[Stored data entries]

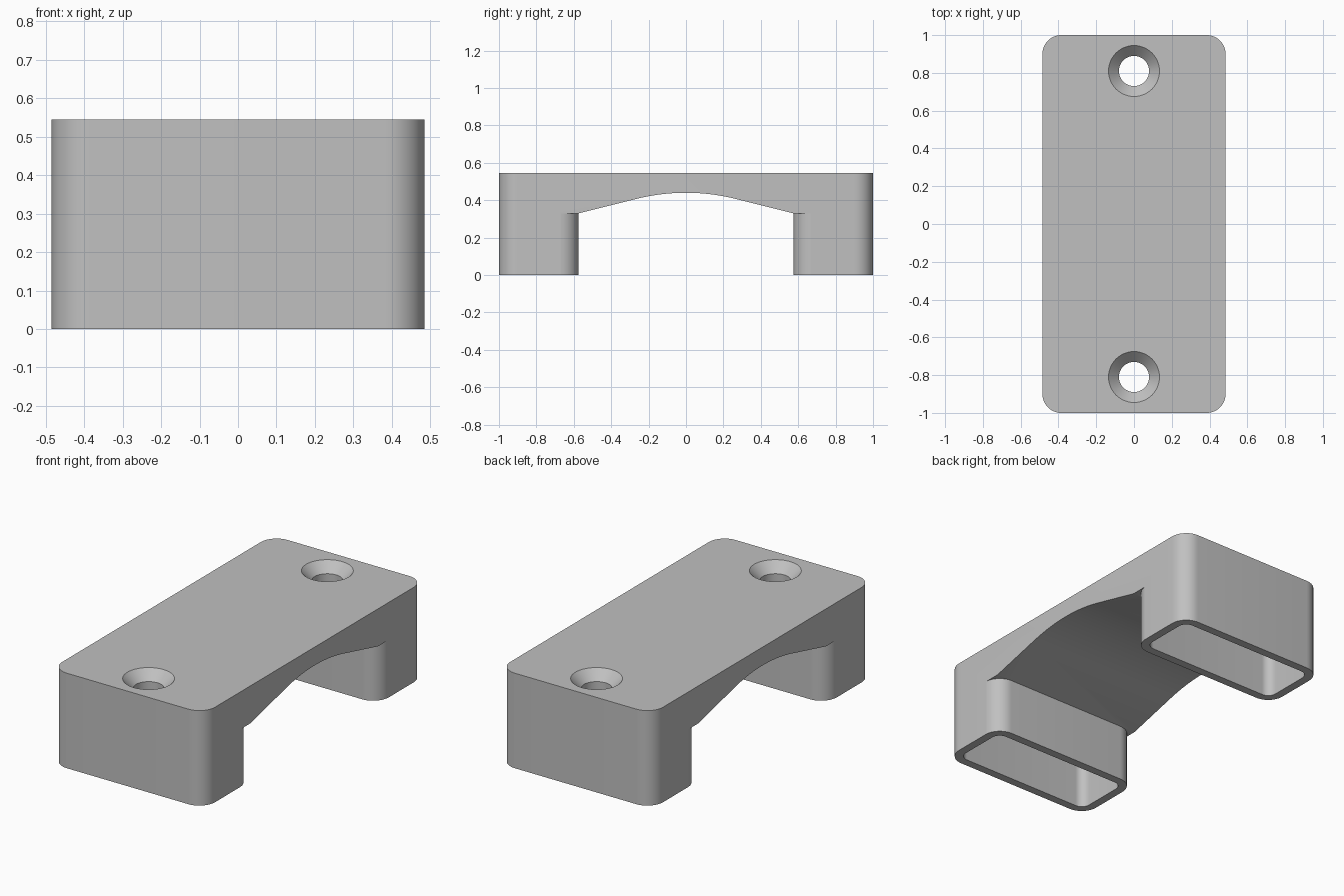
import bpy, bmesh
from math import sin, cos, pi, radians

cube = bpy.data.objects.get("Cube")
if cube:
    bpy.data.objects.remove(cube, do_unlink=True)

# Main dimensions
HALF_W, HALF_L, HEIGHT = 0.485, 1.0, 0.545
RADIUS, WALL = 0.1, 0.048
LEG_Y, LEG_TOP, ARCH_TOP = 0.575, 0.33, 0.44
SCREW_Y = 0.81

grey = bpy.data.materials.new("light_grey")
grey.use_nodes = True
colour = (0.53, 0.53, 0.53, 1)
grey.diffuse_color = colour
grey.node_tree.nodes["Principled BSDF"].inputs["Base Color"].default_value = colour


def loft(name, rings):
    """Closed solid through matching rings of points, capped at both ends."""
    bm = bmesh.new()
    loops = [[bm.verts.new(p) for p in ring] for ring in rings]
    for low, high in zip(loops, loops[1:]):
        n = len(low)
        for i in range(n):
            j = (i + 1) % n
            bm.faces.new((low[i], low[j], high[j], high[i]))
    bm.faces.new(loops[0][::-1])
    bm.faces.new(loops[-1])
    bmesh.ops.recalc_face_normals(bm, faces=bm.faces)
    mesh = bpy.data.meshes.new(name)
    bm.to_mesh(mesh)
    bm.free()
    obj = bpy.data.objects.new(name, mesh)
    obj.data.materials.append(grey)
    bpy.context.collection.objects.link(obj)
    return obj


def prism(name, outline, z0, z1):
    return loft(name, [[(x, y, z) for x, y in outline] for z in (z0, z1)])


def arc(cx, cy, r, start, end, steps=12):
    angles = [radians(start + (end - start) * i / steps) for i in range(steps + 1)]
    return [(cx + r * cos(a), cy + r * sin(a)) for a in angles]


def rounded_rect(hx, y0, y1, r):
    corners = ((hx - r, y1 - r), (r - hx, y1 - r), (r - hx, y0 + r), (hx - r, y0 + r))
    return [p for k, (cx, cy) in enumerate(corners)
            for p in arc(cx, cy, r, 90 * k, 90 * k + 90)]


def cut(target, cutter):
    mod = target.modifiers.new("cut", 'BOOLEAN')
    mod.operation = 'DIFFERENCE'
    mod.solver = 'EXACT'
    mod.object = cutter
    bpy.context.view_layer.objects.active = target
    bpy.ops.object.modifier_apply(modifier=mod.name)
    bpy.data.objects.remove(cutter, do_unlink=True)


# Body block with rounded upright corners
body = prism("bridge_body", rounded_rect(HALF_W, -HALF_L, HALF_L, RADIUS), 0, HEIGHT)

# Gap between the legs, flared to round the inner leg corners
corner = arc(HALF_W - RADIUS, LEG_Y + RADIUS, RADIUS, -4, -90)
half = [(0.6, corner[0][1])] + corner
half += [(-x, y) for x, y in reversed(half)]
gap = half + [(-x, -y) for x, y in half]
cut(body, prism("leg_gap_cutter", gap, -0.1, LEG_TOP))

# Arched underside: rounded crown running into straight slopes
crown, slope = 0.27, 0.25
bend = slope / (2 * crown)
steps = [crown * i / 14 for i in range(-14, 15)]
arch = [(-0.54, 0.3), (-LEG_Y, LEG_TOP)]
arch += [(y, ARCH_TOP - bend * y * y) for y in steps]
arch += [(LEG_Y, LEG_TOP), (0.54, 0.3)]
cut(body, loft("arch_cutter", [[(x, y, z) for y, z in arch] for x in (-0.6, 0.6)]))

# Hollow legs and countersunk screw holes
screw_profile = ((0.08, 0.3), (0.08, 0.49), (0.135, HEIGHT), (0.155, HEIGHT + 0.02))
for side in (-1, 1):
    y0, y1 = sorted((side * (LEG_Y + WALL), side * (HALF_L - WALL)))
    pocket = rounded_rect(HALF_W - WALL, y0, y1, RADIUS - WALL)
    cut(body, prism("pocket_cutter", pocket, -0.1, ARCH_TOP))
    rings = [[(r * cos(2 * pi * i / 48), side * SCREW_Y + r * sin(2 * pi * i / 48), z)
              for i in range(48)] for r, z in screw_profile]
    cut(body, loft("screw_hole_cutter", rings))

# Smooth rounded walls, crisp edges
bpy.ops.object.select_all(action='DESELECT')
body.select_set(True)
bpy.context.view_layer.objects.active = body
bpy.ops.object.shade_smooth_by_angle(angle=radians(25))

• Required work: Retype each line of the records exactly as it reads; no pictures belong in the copy.

• Solution below:
import bpy, bmesh
from math import sin, cos, pi, radians

cube = bpy.data.objects.get("Cube")
if cube:
    bpy.data.objects.remove(cube, do_unlink=True)

# Main dimensions
HALF_W, HALF_L, HEIGHT = 0.485, 1.0, 0.545
RADIUS, WALL = 0.1, 0.048
LEG_Y, LEG_TOP, ARCH_TOP = 0.575, 0.33, 0.44
SCREW_Y = 0.81

grey = bpy.data.materials.new("light_grey")
grey.use_nodes = True
colour = (0.53, 0.53, 0.53, 1)
grey.diffuse_color = colour
grey.node_tree.nodes["Principled BSDF"].inputs["Base Color"].default_value = colour


def loft(name, rings):
    """Closed solid through matching rings of points, capped at both ends."""
    bm = bmesh.new()
    loops = [[bm.verts.new(p) for p in ring] for ring in rings]
    for low, high in zip(loops, loops[1:]):
        n = len(low)
        for i in range(n):
            j = (i + 1) % n
            bm.faces.new((low[i], low[j], high[j], high[i]))
    bm.faces.new(loops[0][::-1])
    bm.faces.new(loops[-1])
    bmesh.ops.recalc_face_normals(bm, faces=bm.faces)
    mesh = bpy.data.meshes.new(name)
    bm.to_mesh(mesh)
    bm.free()
    obj = bpy.data.objects.new(name, mesh)
    obj.data.materials.append(grey)
    bpy.context.collection.objects.link(obj)
    return obj


def prism(name, outline, z0, z1):
    return loft(name, [[(x, y, z) for x, y in outline] for z in (z0, z1)])


def arc(cx, cy, r, start, end, steps=12):
    angles = [radians(start + (end - start) * i / steps) for i in range(steps + 1)]
    return [(cx + r * cos(a), cy + r * sin(a)) for a in angles]


def rounded_rect(hx, y0, y1, r):
    corners = ((hx - r, y1 - r), (r - hx, y1 - r), (r - hx, y0 + r), (hx - r, y0 + r))
    return [p for k, (cx, cy) in enumerate(corners)
            for p in arc(cx, cy, r, 90 * k, 90 * k + 90)]


def cut(target, cutter):
    mod = target.modifiers.new("cut", 'BOOLEAN')
    mod.operation = 'DIFFERENCE'
    mod.solver = 'EXACT'
    mod.object = cutter
    bpy.context.view_layer.objects.active = target
    bpy.ops.object.modifier_apply(modifier=mod.name)
    bpy.data.objects.remove(cutter, do_unlink=True)


# Body block with rounded upright corners
body = prism("bridge_body", rounded_rect(HALF_W, -HALF_L, HALF_L, RADIUS), 0, HEIGHT)

# Gap between the legs, flared to round the inner leg corners
corner = arc(HALF_W - RADIUS, LEG_Y + RADIUS, RADIUS, -4, -90)
half = [(0.6, corner[0][1])] + corner
half += [(-x, y) for x, y in reversed(half)]
gap = half + [(-x, -y) for x, y in half]
cut(body, prism("leg_gap_cutter", gap, -0.1, LEG_TOP))

# Arched underside: rounded crown running into straight slopes
crown, slope = 0.27, 0.25
bend = slope / (2 * crown)
steps = [crown * i / 14 for i in range(-14, 15)]
arch = [(-0.54, 0.3), (-LEG_Y, LEG_TOP)]
arch += [(y, ARCH_TOP - bend * y * y) for y in steps]
arch += [(LEG_Y, LEG_TOP), (0.54, 0.3)]
cut(body, loft("arch_cutter", [[(x, y, z) for y, z in arch] for x in (-0.6, 0.6)]))

# Hollow legs and countersunk screw holes
screw_profile = ((0.08, 0.3), (0.08, 0.49), (0.135, HEIGHT), (0.155, HEIGHT + 0.02))
for side in (-1, 1):
    y0, y1 = sorted((side * (LEG_Y + WALL), side * (HALF_L - WALL)))
    pocket = rounded_rect(HALF_W - WALL, y0, y1, RADIUS - WALL)
    cut(body, prism("pocket_cutter", pocket, -0.1, ARCH_TOP))
    rings = [[(r * cos(2 * pi * i / 48), side * SCREW_Y + r * sin(2 * pi * i / 48), z)
              for i in range(48)] for r, z in screw_profile]
    cut(body, loft("screw_hole_cutter", rings))

# Smooth rounded walls, crisp edges
bpy.ops.object.select_all(action='DESELECT')
body.select_set(True)
bpy.context.view_layer.objects.active = body
bpy.ops.object.shade_smooth_by_angle(angle=radians(25))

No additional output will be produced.